"I think everyone agrees a good paying job is the best long-term solution to hunger and poverty, but unfortunately, it's not always as simple as the availability of jobs," Milam said.
Social service agencies who help and work with food stamp recipients say the new policy targets poor people struggling to work, many of whom face many barriers to finding full-time jobs.
For some, food stamps are often the only assistance they can get.
"Many of them have mental and physical limitations that don't quite rise to the level of receiving disability benefits, but nonetheless impact their ability to maintain consistent employment," Downey said.
In a written statement, Gov. JB Pritzker criticized the new policy.
"President Trump is now resorting to the ugliest possible tactics to distract the American people from his impeachment and gin up support from the far right-denying food to the most vulnerable people in our society," Pritzker said.
The rule goes into effect April 1.
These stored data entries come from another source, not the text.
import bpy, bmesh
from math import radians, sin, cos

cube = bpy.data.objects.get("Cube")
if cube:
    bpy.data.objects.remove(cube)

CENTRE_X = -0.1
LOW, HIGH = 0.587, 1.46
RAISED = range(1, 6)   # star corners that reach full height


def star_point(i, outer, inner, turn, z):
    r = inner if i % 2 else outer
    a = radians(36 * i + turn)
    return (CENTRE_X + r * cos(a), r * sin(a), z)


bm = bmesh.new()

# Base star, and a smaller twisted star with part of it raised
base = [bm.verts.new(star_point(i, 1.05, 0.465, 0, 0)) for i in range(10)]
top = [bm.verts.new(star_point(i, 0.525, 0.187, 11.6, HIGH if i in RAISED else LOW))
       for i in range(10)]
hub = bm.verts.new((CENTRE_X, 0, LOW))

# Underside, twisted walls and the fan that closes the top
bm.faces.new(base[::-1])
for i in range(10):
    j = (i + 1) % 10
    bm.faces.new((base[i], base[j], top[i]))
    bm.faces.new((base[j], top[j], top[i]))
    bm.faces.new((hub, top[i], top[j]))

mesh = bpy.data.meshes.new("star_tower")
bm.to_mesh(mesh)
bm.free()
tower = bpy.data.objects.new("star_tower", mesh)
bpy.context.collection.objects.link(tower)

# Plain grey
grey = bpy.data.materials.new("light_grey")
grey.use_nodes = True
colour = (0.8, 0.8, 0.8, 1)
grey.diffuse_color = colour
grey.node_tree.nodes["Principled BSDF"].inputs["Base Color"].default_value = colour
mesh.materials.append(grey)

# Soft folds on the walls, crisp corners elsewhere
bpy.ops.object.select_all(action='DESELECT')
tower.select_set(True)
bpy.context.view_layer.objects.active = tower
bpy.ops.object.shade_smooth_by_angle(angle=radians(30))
Trump food stamps rule could affect up to 140K people in Illinois